The term osteotomy refers to a surgical procedure to realign a particular bone. An example of this is the relatively common ‘high tibial osteotomy’, here the tibia bone is surgically divided and re-aligned to correcte a deformity that is identified in the leg, usually it is fixed with surgical devices to hold it in place until the new bone grows into the divide.
An osteotomy is aimed at correcting the mechanics of the limb, and thereby improving function or reducing pain that may occur from abnormal limb alignment and joint wear. These are technically complex operations that require detailed pre operative clinical and radiologicaly assessment and planning, and Dr Ihsheish can discuss the relevant detailed with you.
Most osteotomies will require you to stay in hospital one night, and then the affected limb will need to be rested to some extent until it heals, this may take several weeks using crutches (for a leg) or a sling (for an arm). Dr Ihsheish will discuss with you the operation, including the expected recovery and associated risks.
Arthroscopy is a surgical procedure that allows the operating surgeon to visually inspect the joint internally by the use of a small camera.
The surgeon makes small incisions in the skin near the joint (usually less that 1 cm) and inserts a small camera (the arthroscope) to view the joint. In the past the surgeon used to view the joint directly through a small eyepiece, but these days the arthroscope is a fibreoptic instrument that transmits the picture to a large screen in the operating theatre which can be viewed clearly and safely. Pictures or videos can be taken through this instrument and saved for later viewing or record keeping, and to allow the patient to also view the interior of their joint.
Dr Ihsheish can insert similarly small instruments through other incisions and perform many procedures without the need for large incisions.
Examples of what the surgeon can do include taking samples of fluid or tissues for examination, and removal of abnormal tissues and repair or reconstruction of ligaments or cartilage inside the joint.
The advantage of arthroscopy is that it can be performed through very small incisions in the skin, thus avoiding the need for a formal large incision. This should mean less pain and general discomfort, and cosmetically it means less scarring. Many arthroscopic procedures thus allow a more comfortable and faster recovery phase following surgical procedures.

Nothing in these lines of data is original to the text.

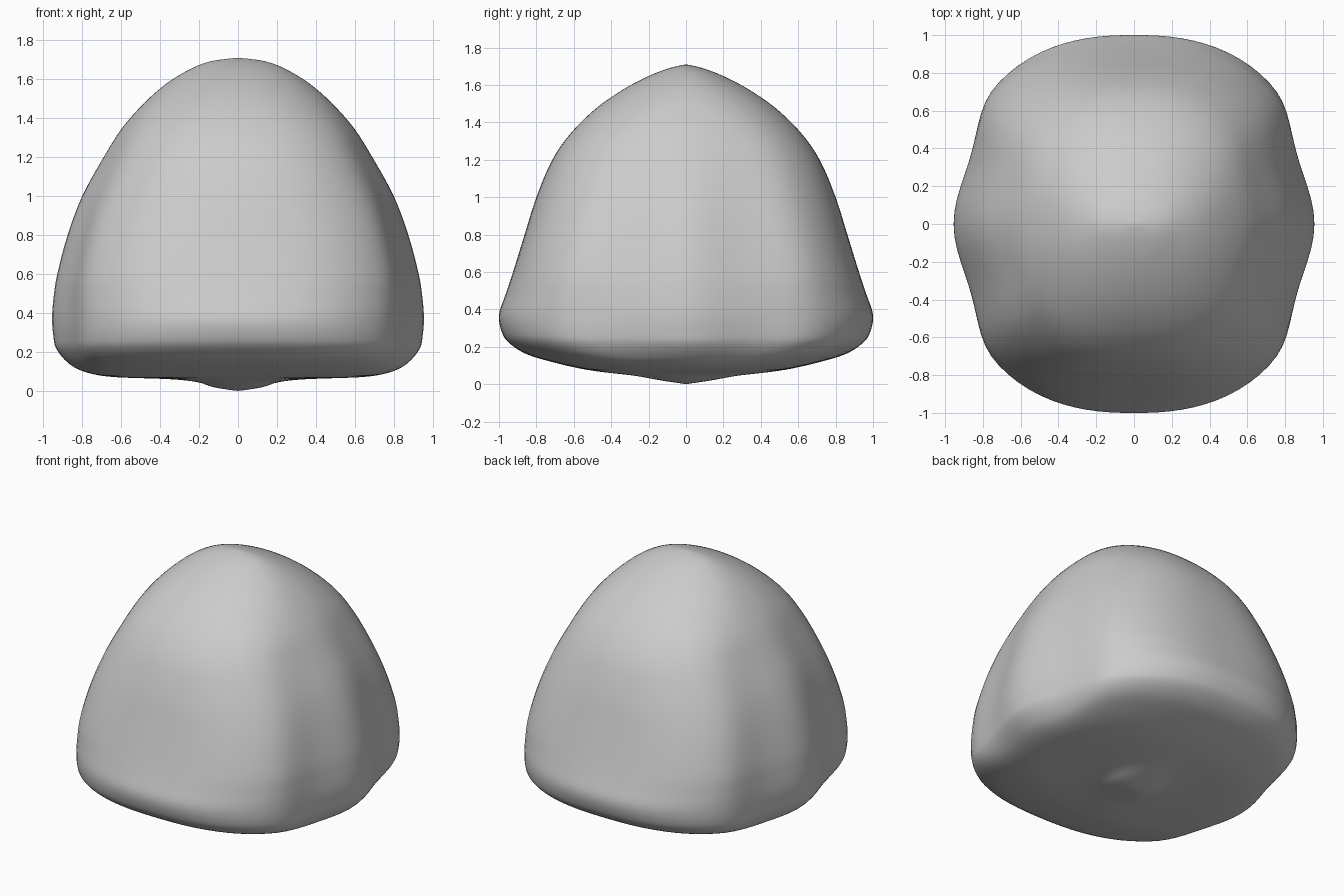
import bpy, bmesh, math

if "Cube" in bpy.data.objects:
    bpy.data.objects.remove(bpy.data.objects["Cube"])

# Profile rows: height, half width (x), half depth (y), squareness exponent, side tenting
ROWS = [
    (0.006, 0.05, 0.035, 2.0, 0), (0.02, 0.13, 0.13, 2.0, 0), (0.045, 0.21, 0.27, 2.0, 0),
    (0.06, 0.35, 0.40, 2.1, 0), (0.07, 0.62, 0.48, 2.3, 0), (0.085, 0.74, 0.57, 2.5, 0.01),
    (0.115, 0.83, 0.70, 2.55, 0.03), (0.16, 0.89, 0.85, 2.55, 0.05),
    (0.22, 0.935, 0.945, 2.5, 0.06), (0.28, 0.948, 0.985, 2.45, 0.06),
    (0.37, 0.955, 1.0, 2.4, 0.06), (0.48, 0.947, 0.965, 2.5, 0.06),
    (0.6, 0.928, 0.925, 2.6, 0.06), (0.8, 0.875, 0.863, 2.6, 0.055),
    (1.0, 0.80, 0.80, 2.5, 0.045), (1.2, 0.69, 0.715, 2.45, 0.03),
    (1.35, 0.595, 0.61, 2.4, 0.015), (1.48, 0.48, 0.475, 2.25, 0),
    (1.58, 0.365, 0.33, 2.1, 0), (1.65, 0.25, 0.195, 2.0, 0),
    (1.69, 0.15, 0.09, 2.0, 0), (1.706, 0.05, 0.025, 2.0, 0),
]
SIDES, STEPS = 96, 4


def smooth_rows(rows):
    """Catmull-Rom interpolation between the profile rows."""
    out = []
    for i in range(len(rows) - 1):
        a, b, c, d = (rows[max(0, min(len(rows) - 1, i + k))] for k in (-1, 0, 1, 2))
        for s in range(STEPS):
            t = s / STEPS
            out.append([0.5 * (2 * q + (r - p) * t + (2 * p - 5 * q + 4 * r - w) * t * t
                               + (3 * q - p - 3 * r + w) * t ** 3)
                        for p, q, r, w in zip(a, b, c, d)])
    return out + [rows[-1]]


def ring(bm, z, a, b, n, tent):
    """One rounded-square cross-section whose left and right sides come to a soft ridge."""
    verts = []
    for i in range(SIDES):
        t = 2 * math.pi * i / SIDES
        c, s = math.cos(t), math.sin(t)
        r = (abs(c) ** n + abs(s) ** n) ** (-1 / n)
        dip = tent * math.sin(4 * t) ** 2 if abs(c) > abs(s) else 0
        verts.append(bm.verts.new((a * r * c * (1 - dip), b * r * s, z)))
    return verts


# Rounded body, lofted through the cross-sections and closed at both ends
bm = bmesh.new()
rings = [ring(bm, *row) for row in smooth_rows(ROWS)]
for lo, hi in zip(rings, rings[1:]):
    for i in range(SIDES):
        j = (i + 1) % SIDES
        bm.faces.new((lo[i], lo[j], hi[j], hi[i]))
for loop, z in ((rings[0], 0.0), (rings[-1], 1.71)):
    tip = bm.verts.new((0, 0, z))
    for i in range(SIDES):
        bm.faces.new((loop[i], loop[(i + 1) % SIDES], tip))
bmesh.ops.recalc_face_normals(bm, faces=bm.faces[:])
for f in bm.faces:
    f.smooth = True

mesh = bpy.data.meshes.new("rounded_body")
bm.to_mesh(mesh)
bm.free()
body = bpy.data.objects.new("rounded_body", mesh)
bpy.context.collection.objects.link(body)

# Plain grey
grey = bpy.data.materials.new("light_grey")
grey.diffuse_color = (0.6, 0.6, 0.6, 1)
grey.use_nodes = True
grey.node_tree.nodes["Principled BSDF"].inputs["Base Color"].default_value = grey.diffuse_color
mesh.materials.append(grey)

Many joints can be approached arthroscopically these days, commonly these procedures can be done in such joints as the knee, ankle, shoulder, elbow etc.